### ENTRIES SHOWN ###

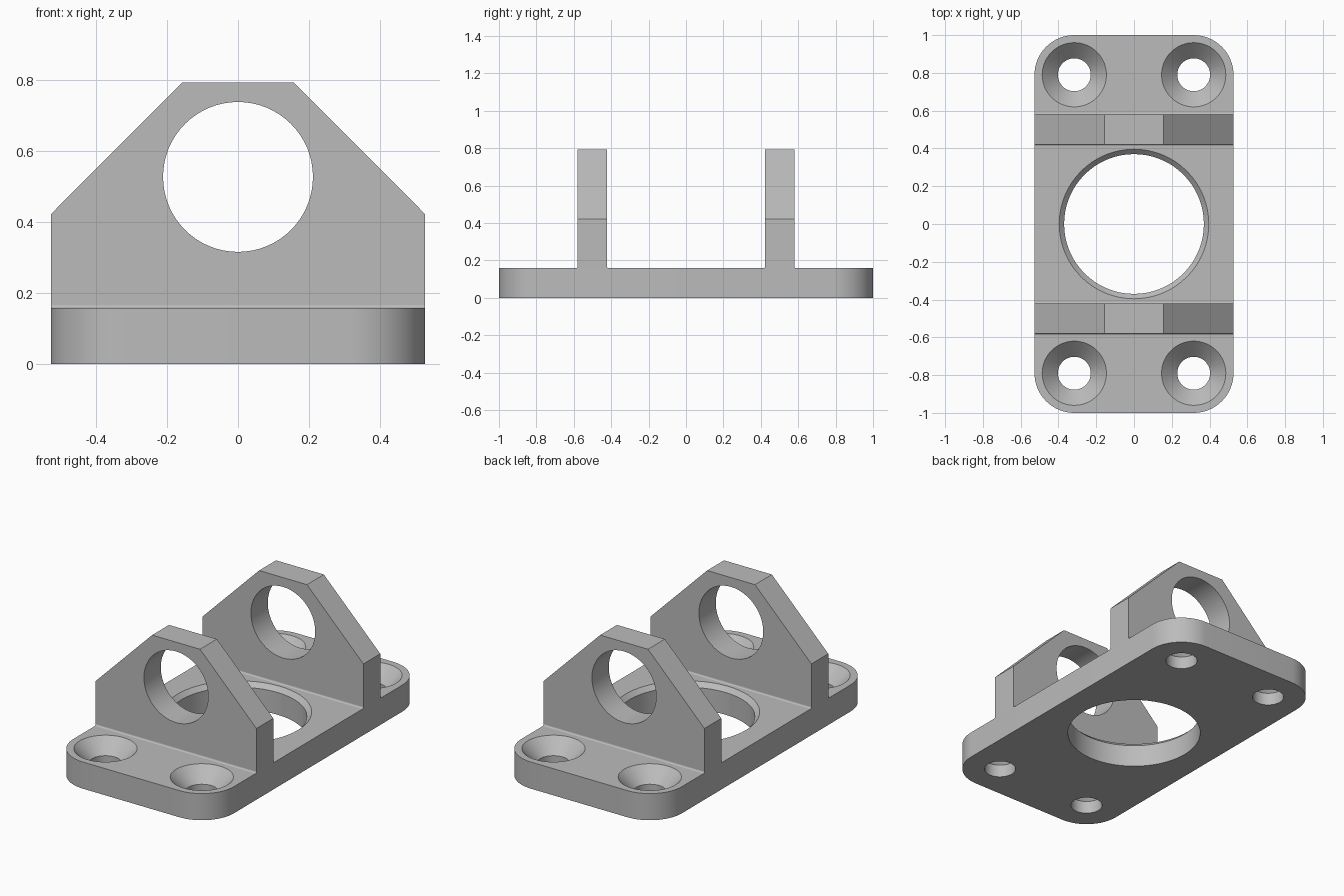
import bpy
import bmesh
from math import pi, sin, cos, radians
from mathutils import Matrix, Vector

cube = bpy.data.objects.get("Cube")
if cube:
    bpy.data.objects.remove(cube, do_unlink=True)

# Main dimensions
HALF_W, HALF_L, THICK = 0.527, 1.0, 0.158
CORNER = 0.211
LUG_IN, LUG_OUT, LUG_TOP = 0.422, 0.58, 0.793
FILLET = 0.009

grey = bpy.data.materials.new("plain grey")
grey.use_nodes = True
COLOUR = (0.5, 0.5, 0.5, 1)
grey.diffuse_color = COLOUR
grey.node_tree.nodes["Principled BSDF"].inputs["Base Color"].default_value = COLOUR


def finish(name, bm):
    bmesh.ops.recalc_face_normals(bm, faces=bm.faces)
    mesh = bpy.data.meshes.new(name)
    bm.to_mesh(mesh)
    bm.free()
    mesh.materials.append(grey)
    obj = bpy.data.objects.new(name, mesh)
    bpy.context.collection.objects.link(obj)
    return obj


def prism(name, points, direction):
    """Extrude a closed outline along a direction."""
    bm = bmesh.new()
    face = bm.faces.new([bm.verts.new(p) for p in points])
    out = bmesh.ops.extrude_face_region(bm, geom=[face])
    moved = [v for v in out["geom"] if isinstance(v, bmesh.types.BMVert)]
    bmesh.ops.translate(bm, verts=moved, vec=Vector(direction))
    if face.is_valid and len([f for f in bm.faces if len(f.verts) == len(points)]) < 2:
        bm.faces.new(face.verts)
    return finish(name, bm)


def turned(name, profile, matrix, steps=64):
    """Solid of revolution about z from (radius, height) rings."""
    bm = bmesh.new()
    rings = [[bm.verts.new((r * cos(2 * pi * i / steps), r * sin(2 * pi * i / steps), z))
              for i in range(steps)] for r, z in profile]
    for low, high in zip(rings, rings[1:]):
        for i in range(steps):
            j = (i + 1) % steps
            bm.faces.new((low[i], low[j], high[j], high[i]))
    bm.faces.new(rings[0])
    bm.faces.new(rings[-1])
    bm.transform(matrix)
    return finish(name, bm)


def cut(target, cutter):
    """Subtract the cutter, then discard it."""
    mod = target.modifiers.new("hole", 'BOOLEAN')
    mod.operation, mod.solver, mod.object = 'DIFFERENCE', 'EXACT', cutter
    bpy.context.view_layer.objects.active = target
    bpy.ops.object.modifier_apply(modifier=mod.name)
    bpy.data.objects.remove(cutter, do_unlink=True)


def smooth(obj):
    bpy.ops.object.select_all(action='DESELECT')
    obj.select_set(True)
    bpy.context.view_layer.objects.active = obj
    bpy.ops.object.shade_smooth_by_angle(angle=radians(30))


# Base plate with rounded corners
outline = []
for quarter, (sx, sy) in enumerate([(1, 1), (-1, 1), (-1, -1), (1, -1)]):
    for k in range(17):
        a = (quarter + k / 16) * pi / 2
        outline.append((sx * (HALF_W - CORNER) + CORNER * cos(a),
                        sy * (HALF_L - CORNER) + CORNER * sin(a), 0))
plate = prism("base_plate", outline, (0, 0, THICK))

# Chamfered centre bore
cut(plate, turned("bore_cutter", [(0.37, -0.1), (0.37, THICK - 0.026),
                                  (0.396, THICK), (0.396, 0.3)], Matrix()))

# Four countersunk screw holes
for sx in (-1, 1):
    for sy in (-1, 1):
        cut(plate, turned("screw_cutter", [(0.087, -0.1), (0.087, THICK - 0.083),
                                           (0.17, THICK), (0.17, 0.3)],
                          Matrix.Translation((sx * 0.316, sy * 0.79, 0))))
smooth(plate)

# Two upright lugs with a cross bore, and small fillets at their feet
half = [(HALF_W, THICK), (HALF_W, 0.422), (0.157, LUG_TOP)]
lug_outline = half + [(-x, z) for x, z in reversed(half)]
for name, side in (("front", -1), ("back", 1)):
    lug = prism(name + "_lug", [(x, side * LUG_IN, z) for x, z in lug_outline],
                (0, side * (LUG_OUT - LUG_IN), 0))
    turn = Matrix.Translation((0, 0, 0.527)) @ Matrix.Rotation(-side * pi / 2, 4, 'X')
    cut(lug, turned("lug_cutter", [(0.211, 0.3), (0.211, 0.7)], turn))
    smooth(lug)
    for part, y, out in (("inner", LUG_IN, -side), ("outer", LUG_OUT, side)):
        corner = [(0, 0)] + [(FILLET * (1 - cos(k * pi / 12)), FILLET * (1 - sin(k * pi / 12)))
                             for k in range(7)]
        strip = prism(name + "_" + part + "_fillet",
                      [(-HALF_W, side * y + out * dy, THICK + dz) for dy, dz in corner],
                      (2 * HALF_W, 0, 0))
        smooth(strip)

###

* **TO DO**:
From the data above, write out everything exactly except the pictures.

* **TASK RESULT**:
import bpy
import bmesh
from math import pi, sin, cos, radians
from mathutils import Matrix, Vector

cube = bpy.data.objects.get("Cube")
if cube:
    bpy.data.objects.remove(cube, do_unlink=True)

# Main dimensions
HALF_W, HALF_L, THICK = 0.527, 1.0, 0.158
CORNER = 0.211
LUG_IN, LUG_OUT, LUG_TOP = 0.422, 0.58, 0.793
FILLET = 0.009

grey = bpy.data.materials.new("plain grey")
grey.use_nodes = True
COLOUR = (0.5, 0.5, 0.5, 1)
grey.diffuse_color = COLOUR
grey.node_tree.nodes["Principled BSDF"].inputs["Base Color"].default_value = COLOUR


def finish(name, bm):
    bmesh.ops.recalc_face_normals(bm, faces=bm.faces)
    mesh = bpy.data.meshes.new(name)
    bm.to_mesh(mesh)
    bm.free()
    mesh.materials.append(grey)
    obj = bpy.data.objects.new(name, mesh)
    bpy.context.collection.objects.link(obj)
    return obj


def prism(name, points, direction):
    """Extrude a closed outline along a direction."""
    bm = bmesh.new()
    face = bm.faces.new([bm.verts.new(p) for p in points])
    out = bmesh.ops.extrude_face_region(bm, geom=[face])
    moved = [v for v in out["geom"] if isinstance(v, bmesh.types.BMVert)]
    bmesh.ops.translate(bm, verts=moved, vec=Vector(direction))
    if face.is_valid and len([f for f in bm.faces if len(f.verts) == len(points)]) < 2:
        bm.faces.new(face.verts)
    return finish(name, bm)


def turned(name, profile, matrix, steps=64):
    """Solid of revolution about z from (radius, height) rings."""
    bm = bmesh.new()
    rings = [[bm.verts.new((r * cos(2 * pi * i / steps), r * sin(2 * pi * i / steps), z))
              for i in range(steps)] for r, z in profile]
    for low, high in zip(rings, rings[1:]):
        for i in range(steps):
            j = (i + 1) % steps
            bm.faces.new((low[i], low[j], high[j], high[i]))
    bm.faces.new(rings[0])
    bm.faces.new(rings[-1])
    bm.transform(matrix)
    return finish(name, bm)


def cut(target, cutter):
    """Subtract the cutter, then discard it."""
    mod = target.modifiers.new("hole", 'BOOLEAN')
    mod.operation, mod.solver, mod.object = 'DIFFERENCE', 'EXACT', cutter
    bpy.context.view_layer.objects.active = target
    bpy.ops.object.modifier_apply(modifier=mod.name)
    bpy.data.objects.remove(cutter, do_unlink=True)


def smooth(obj):
    bpy.ops.object.select_all(action='DESELECT')
    obj.select_set(True)
    bpy.context.view_layer.objects.active = obj
    bpy.ops.object.shade_smooth_by_angle(angle=radians(30))


# Base plate with rounded corners
outline = []
for quarter, (sx, sy) in enumerate([(1, 1), (-1, 1), (-1, -1), (1, -1)]):
    for k in range(17):
        a = (quarter + k / 16) * pi / 2
        outline.append((sx * (HALF_W - CORNER) + CORNER * cos(a),
                        sy * (HALF_L - CORNER) + CORNER * sin(a), 0))
plate = prism("base_plate", outline, (0, 0, THICK))

# Chamfered centre bore
cut(plate, turned("bore_cutter", [(0.37, -0.1), (0.37, THICK - 0.026),
                                  (0.396, THICK), (0.396, 0.3)], Matrix()))

# Four countersunk screw holes
for sx in (-1, 1):
    for sy in (-1, 1):
        cut(plate, turned("screw_cutter", [(0.087, -0.1), (0.087, THICK - 0.083),
                                           (0.17, THICK), (0.17, 0.3)],
                          Matrix.Translation((sx * 0.316, sy * 0.79, 0))))
smooth(plate)

# Two upright lugs with a cross bore, and small fillets at their feet
half = [(HALF_W, THICK), (HALF_W, 0.422), (0.157, LUG_TOP)]
lug_outline = half + [(-x, z) for x, z in reversed(half)]
for name, side in (("front", -1), ("back", 1)):
    lug = prism(name + "_lug", [(x, side * LUG_IN, z) for x, z in lug_outline],
                (0, side * (LUG_OUT - LUG_IN), 0))
    turn = Matrix.Translation((0, 0, 0.527)) @ Matrix.Rotation(-side * pi / 2, 4, 'X')
    cut(lug, turned("lug_cutter", [(0.211, 0.3), (0.211, 0.7)], turn))
    smooth(lug)
    for part, y, out in (("inner", LUG_IN, -side), ("outer", LUG_OUT, side)):
        corner = [(0, 0)] + [(FILLET * (1 - cos(k * pi / 12)), FILLET * (1 - sin(k * pi / 12)))
                             for k in range(7)]
        strip = prism(name + "_" + part + "_fillet",
                      [(-HALF_W, side * y + out * dy, THICK + dz) for dy, dz in corner],
                      (2 * HALF_W, 0, 0))
        smooth(strip)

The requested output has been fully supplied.